Your task: Leave every picture out, and write out the remaining entries exactly.

————————

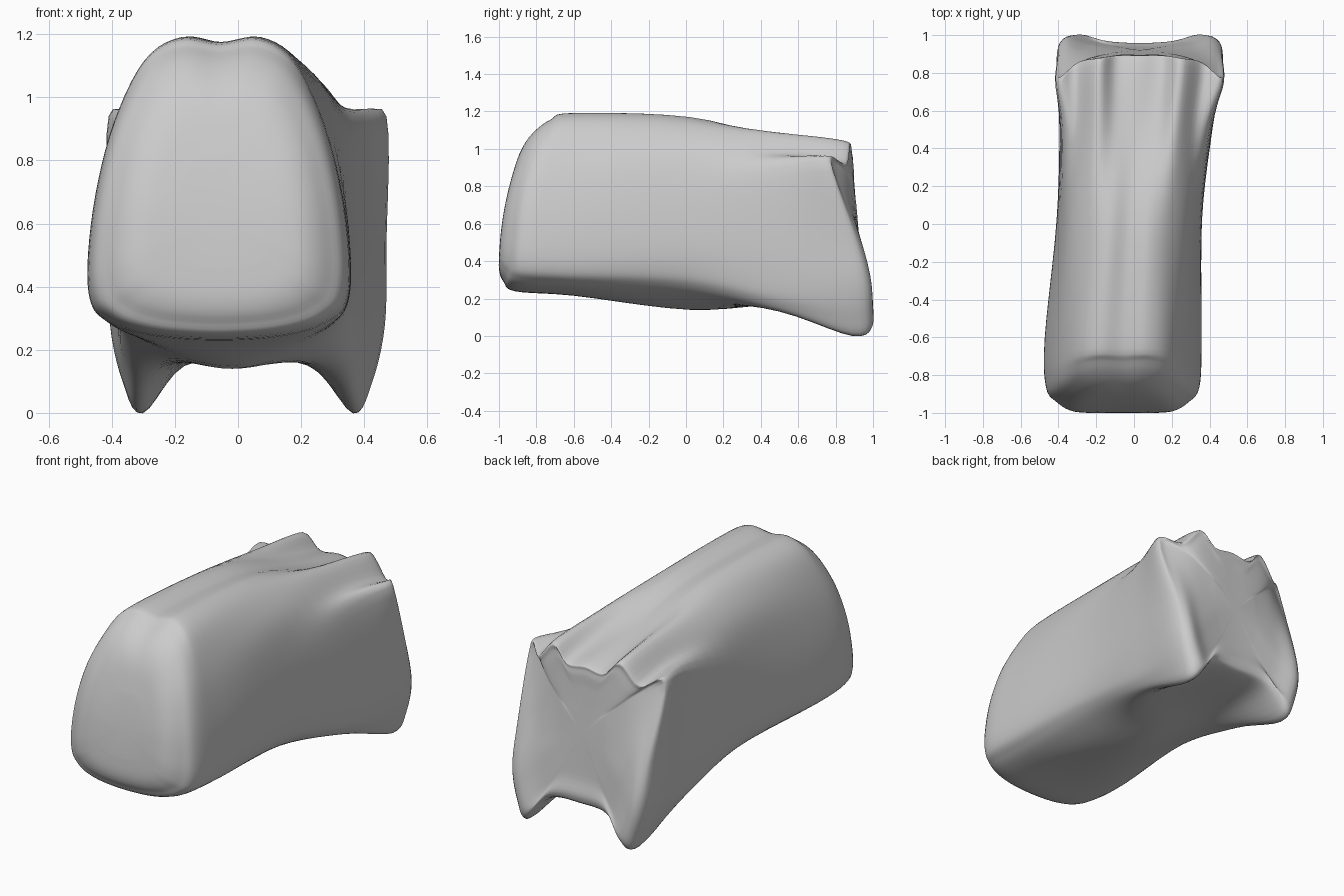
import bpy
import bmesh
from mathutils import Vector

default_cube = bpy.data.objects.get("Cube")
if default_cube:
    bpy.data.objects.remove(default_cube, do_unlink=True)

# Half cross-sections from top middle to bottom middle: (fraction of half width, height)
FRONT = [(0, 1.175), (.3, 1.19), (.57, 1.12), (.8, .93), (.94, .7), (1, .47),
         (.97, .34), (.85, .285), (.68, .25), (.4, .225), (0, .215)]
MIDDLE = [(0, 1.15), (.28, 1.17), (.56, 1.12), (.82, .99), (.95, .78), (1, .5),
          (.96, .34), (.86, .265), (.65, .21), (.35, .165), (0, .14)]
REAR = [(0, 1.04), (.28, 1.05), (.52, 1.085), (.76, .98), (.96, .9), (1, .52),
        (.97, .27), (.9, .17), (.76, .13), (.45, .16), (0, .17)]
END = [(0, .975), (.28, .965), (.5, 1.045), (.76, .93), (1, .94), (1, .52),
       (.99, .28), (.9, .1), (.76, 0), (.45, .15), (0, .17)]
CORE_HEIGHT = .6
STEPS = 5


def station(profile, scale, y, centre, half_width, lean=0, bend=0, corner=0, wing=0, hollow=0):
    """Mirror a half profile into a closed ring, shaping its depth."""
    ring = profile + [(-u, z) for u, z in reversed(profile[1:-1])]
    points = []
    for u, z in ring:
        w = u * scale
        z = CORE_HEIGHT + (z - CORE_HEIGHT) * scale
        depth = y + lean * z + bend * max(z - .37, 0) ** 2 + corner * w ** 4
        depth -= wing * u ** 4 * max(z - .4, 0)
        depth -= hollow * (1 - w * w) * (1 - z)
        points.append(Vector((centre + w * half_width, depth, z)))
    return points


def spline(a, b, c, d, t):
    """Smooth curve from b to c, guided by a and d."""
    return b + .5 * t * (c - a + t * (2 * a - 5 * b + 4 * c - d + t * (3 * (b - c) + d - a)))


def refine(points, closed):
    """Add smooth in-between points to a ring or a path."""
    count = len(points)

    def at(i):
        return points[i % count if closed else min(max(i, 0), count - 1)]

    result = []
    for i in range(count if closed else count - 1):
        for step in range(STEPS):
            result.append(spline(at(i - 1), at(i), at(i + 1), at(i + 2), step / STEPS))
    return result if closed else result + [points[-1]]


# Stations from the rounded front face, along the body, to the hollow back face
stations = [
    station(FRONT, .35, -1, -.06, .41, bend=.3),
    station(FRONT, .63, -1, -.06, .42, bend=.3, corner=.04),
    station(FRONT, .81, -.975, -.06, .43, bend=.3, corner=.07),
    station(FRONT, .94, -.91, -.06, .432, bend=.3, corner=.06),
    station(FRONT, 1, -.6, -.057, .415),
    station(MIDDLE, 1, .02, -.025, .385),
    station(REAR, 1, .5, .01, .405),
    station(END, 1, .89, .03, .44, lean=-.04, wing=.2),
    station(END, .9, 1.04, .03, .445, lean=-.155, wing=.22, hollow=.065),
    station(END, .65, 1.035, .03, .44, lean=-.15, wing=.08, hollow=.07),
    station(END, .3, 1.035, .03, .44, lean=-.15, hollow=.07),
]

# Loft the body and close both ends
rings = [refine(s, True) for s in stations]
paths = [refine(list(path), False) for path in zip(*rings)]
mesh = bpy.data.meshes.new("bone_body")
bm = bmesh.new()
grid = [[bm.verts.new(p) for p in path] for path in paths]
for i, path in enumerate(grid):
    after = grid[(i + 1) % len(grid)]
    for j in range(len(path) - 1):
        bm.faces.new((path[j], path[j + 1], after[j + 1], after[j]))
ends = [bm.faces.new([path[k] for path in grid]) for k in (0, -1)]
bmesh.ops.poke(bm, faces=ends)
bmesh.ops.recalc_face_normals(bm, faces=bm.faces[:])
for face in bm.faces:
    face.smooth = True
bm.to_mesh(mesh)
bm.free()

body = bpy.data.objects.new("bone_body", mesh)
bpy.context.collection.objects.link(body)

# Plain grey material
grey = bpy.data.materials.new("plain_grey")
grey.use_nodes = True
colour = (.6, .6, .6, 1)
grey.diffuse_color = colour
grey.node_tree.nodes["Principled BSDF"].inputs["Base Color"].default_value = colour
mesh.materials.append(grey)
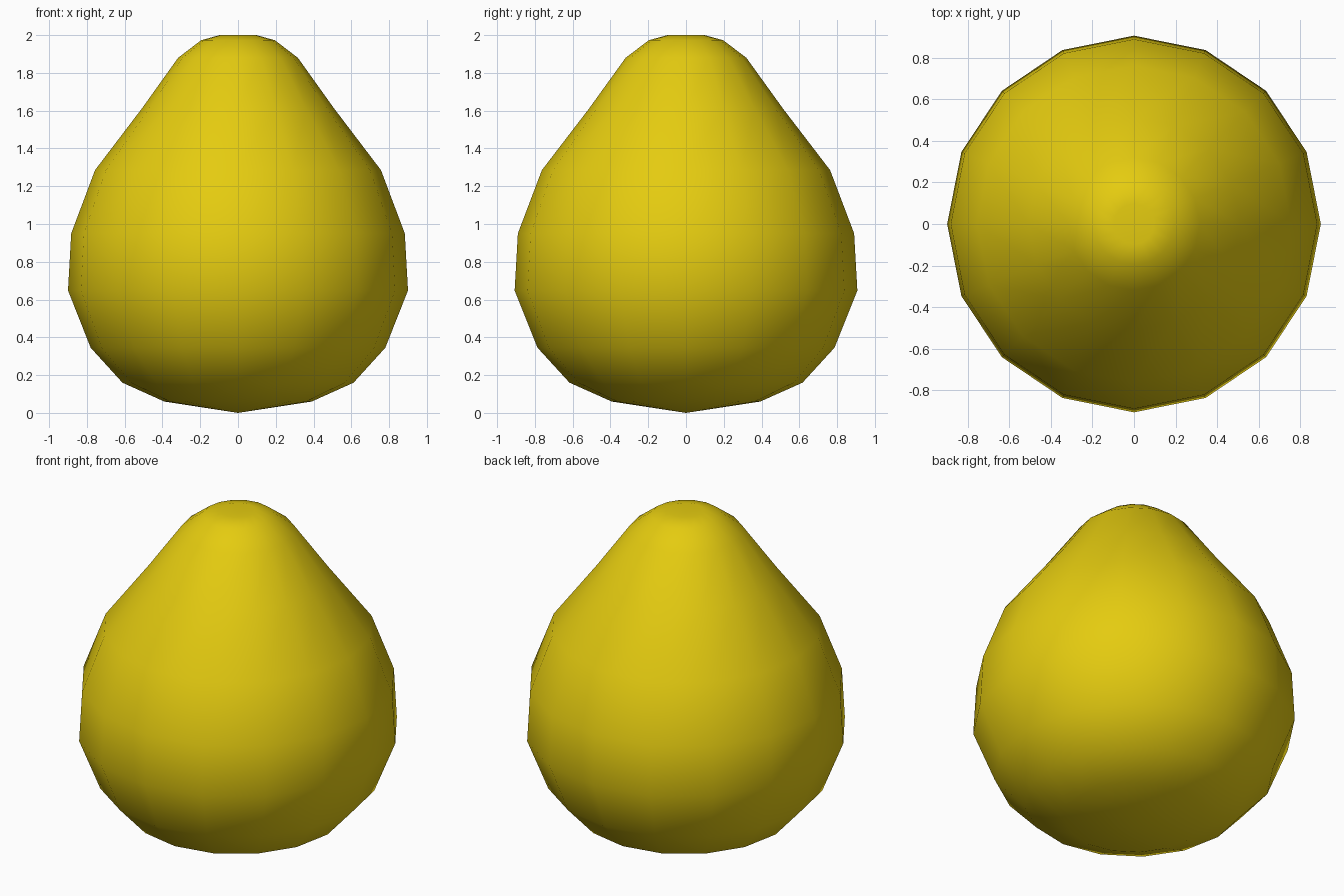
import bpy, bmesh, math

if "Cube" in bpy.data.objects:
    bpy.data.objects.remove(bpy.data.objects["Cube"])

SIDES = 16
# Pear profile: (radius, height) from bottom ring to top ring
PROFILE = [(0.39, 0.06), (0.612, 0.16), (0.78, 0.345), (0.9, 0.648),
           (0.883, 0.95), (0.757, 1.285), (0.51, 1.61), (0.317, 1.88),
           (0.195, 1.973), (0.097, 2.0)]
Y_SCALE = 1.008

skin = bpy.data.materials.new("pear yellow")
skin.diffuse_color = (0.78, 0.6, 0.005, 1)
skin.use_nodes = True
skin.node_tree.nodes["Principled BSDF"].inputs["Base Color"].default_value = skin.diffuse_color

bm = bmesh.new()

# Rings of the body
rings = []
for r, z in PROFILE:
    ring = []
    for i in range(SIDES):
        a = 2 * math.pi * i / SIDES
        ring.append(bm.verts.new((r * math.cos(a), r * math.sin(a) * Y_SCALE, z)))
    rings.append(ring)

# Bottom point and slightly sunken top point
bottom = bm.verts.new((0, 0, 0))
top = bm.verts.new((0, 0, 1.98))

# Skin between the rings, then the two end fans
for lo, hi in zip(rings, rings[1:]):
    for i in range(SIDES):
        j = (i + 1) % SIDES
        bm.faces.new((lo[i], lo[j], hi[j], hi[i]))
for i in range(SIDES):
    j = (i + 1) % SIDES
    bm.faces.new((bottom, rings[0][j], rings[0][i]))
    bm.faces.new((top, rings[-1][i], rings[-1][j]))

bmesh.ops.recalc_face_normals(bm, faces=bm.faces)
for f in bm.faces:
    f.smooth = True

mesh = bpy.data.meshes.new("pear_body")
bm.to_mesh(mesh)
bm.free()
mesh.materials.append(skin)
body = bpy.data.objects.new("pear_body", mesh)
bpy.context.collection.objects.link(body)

————————

Exercise response:
import bpy
import bmesh
from mathutils import Vector

default_cube = bpy.data.objects.get("Cube")
if default_cube:
    bpy.data.objects.remove(default_cube, do_unlink=True)

# Half cross-sections from top middle to bottom middle: (fraction of half width, height)
FRONT = [(0, 1.175), (.3, 1.19), (.57, 1.12), (.8, .93), (.94, .7), (1, .47),
         (.97, .34), (.85, .285), (.68, .25), (.4, .225), (0, .215)]
MIDDLE = [(0, 1.15), (.28, 1.17), (.56, 1.12), (.82, .99), (.95, .78), (1, .5),
          (.96, .34), (.86, .265), (.65, .21), (.35, .165), (0, .14)]
REAR = [(0, 1.04), (.28, 1.05), (.52, 1.085), (.76, .98), (.96, .9), (1, .52),
        (.97, .27), (.9, .17), (.76, .13), (.45, .16), (0, .17)]
END = [(0, .975), (.28, .965), (.5, 1.045), (.76, .93), (1, .94), (1, .52),
       (.99, .28), (.9, .1), (.76, 0), (.45, .15), (0, .17)]
CORE_HEIGHT = .6
STEPS = 5


def station(profile, scale, y, centre, half_width, lean=0, bend=0, corner=0, wing=0, hollow=0):
    """Mirror a half profile into a closed ring, shaping its depth."""
    ring = profile + [(-u, z) for u, z in reversed(profile[1:-1])]
    points = []
    for u, z in ring:
        w = u * scale
        z = CORE_HEIGHT + (z - CORE_HEIGHT) * scale
        depth = y + lean * z + bend * max(z - .37, 0) ** 2 + corner * w ** 4
        depth -= wing * u ** 4 * max(z - .4, 0)
        depth -= hollow * (1 - w * w) * (1 - z)
        points.append(Vector((centre + w * half_width, depth, z)))
    return points


def spline(a, b, c, d, t):
    """Smooth curve from b to c, guided by a and d."""
    return b + .5 * t * (c - a + t * (2 * a - 5 * b + 4 * c - d + t * (3 * (b - c) + d - a)))


def refine(points, closed):
    """Add smooth in-between points to a ring or a path."""
    count = len(points)

    def at(i):
        return points[i % count if closed else min(max(i, 0), count - 1)]

    result = []
    for i in range(count if closed else count - 1):
        for step in range(STEPS):
            result.append(spline(at(i - 1), at(i), at(i + 1), at(i + 2), step / STEPS))
    return result if closed else result + [points[-1]]


# Stations from the rounded front face, along the body, to the hollow back face
stations = [
    station(FRONT, .35, -1, -.06, .41, bend=.3),
    station(FRONT, .63, -1, -.06, .42, bend=.3, corner=.04),
    station(FRONT, .81, -.975, -.06, .43, bend=.3, corner=.07),
    station(FRONT, .94, -.91, -.06, .432, bend=.3, corner=.06),
    station(FRONT, 1, -.6, -.057, .415),
    station(MIDDLE, 1, .02, -.025, .385),
    station(REAR, 1, .5, .01, .405),
    station(END, 1, .89, .03, .44, lean=-.04, wing=.2),
    station(END, .9, 1.04, .03, .445, lean=-.155, wing=.22, hollow=.065),
    station(END, .65, 1.035, .03, .44, lean=-.15, wing=.08, hollow=.07),
    station(END, .3, 1.035, .03, .44, lean=-.15, hollow=.07),
]

# Loft the body and close both ends
rings = [refine(s, True) for s in stations]
paths = [refine(list(path), False) for path in zip(*rings)]
mesh = bpy.data.meshes.new("bone_body")
bm = bmesh.new()
grid = [[bm.verts.new(p) for p in path] for path in paths]
for i, path in enumerate(grid):
    after = grid[(i + 1) % len(grid)]
    for j in range(len(path) - 1):
        bm.faces.new((path[j], path[j + 1], after[j + 1], after[j]))
ends = [bm.faces.new([path[k] for path in grid]) for k in (0, -1)]
bmesh.ops.poke(bm, faces=ends)
bmesh.ops.recalc_face_normals(bm, faces=bm.faces[:])
for face in bm.faces:
    face.smooth = True
bm.to_mesh(mesh)
bm.free()

body = bpy.data.objects.new("bone_body", mesh)
bpy.context.collection.objects.link(body)

# Plain grey material
grey = bpy.data.materials.new("plain_grey")
grey.use_nodes = True
colour = (.6, .6, .6, 1)
grey.diffuse_color = colour
grey.node_tree.nodes["Principled BSDF"].inputs["Base Color"].default_value = colour
mesh.materials.append(grey)
import bpy, bmesh, math

if "Cube" in bpy.data.objects:
    bpy.data.objects.remove(bpy.data.objects["Cube"])

SIDES = 16
# Pear profile: (radius, height) from bottom ring to top ring
PROFILE = [(0.39, 0.06), (0.612, 0.16), (0.78, 0.345), (0.9, 0.648),
           (0.883, 0.95), (0.757, 1.285), (0.51, 1.61), (0.317, 1.88),
           (0.195, 1.973), (0.097, 2.0)]
Y_SCALE = 1.008

skin = bpy.data.materials.new("pear yellow")
skin.diffuse_color = (0.78, 0.6, 0.005, 1)
skin.use_nodes = True
skin.node_tree.nodes["Principled BSDF"].inputs["Base Color"].default_value = skin.diffuse_color

bm = bmesh.new()

# Rings of the body
rings = []
for r, z in PROFILE:
    ring = []
    for i in range(SIDES):
        a = 2 * math.pi * i / SIDES
        ring.append(bm.verts.new((r * math.cos(a), r * math.sin(a) * Y_SCALE, z)))
    rings.append(ring)

# Bottom point and slightly sunken top point
bottom = bm.verts.new((0, 0, 0))
top = bm.verts.new((0, 0, 1.98))

# Skin between the rings, then the two end fans
for lo, hi in zip(rings, rings[1:]):
    for i in range(SIDES):
        j = (i + 1) % SIDES
        bm.faces.new((lo[i], lo[j], hi[j], hi[i]))
for i in range(SIDES):
    j = (i + 1) % SIDES
    bm.faces.new((bottom, rings[0][j], rings[0][i]))
    bm.faces.new((top, rings[-1][i], rings[-1][j]))

bmesh.ops.recalc_face_normals(bm, faces=bm.faces)
for f in bm.faces:
    f.smooth = True

mesh = bpy.data.meshes.new("pear_body")
bm.to_mesh(mesh)
bm.free()
mesh.materials.append(skin)
body = bpy.data.objects.new("pear_body", mesh)
bpy.context.collection.objects.link(body)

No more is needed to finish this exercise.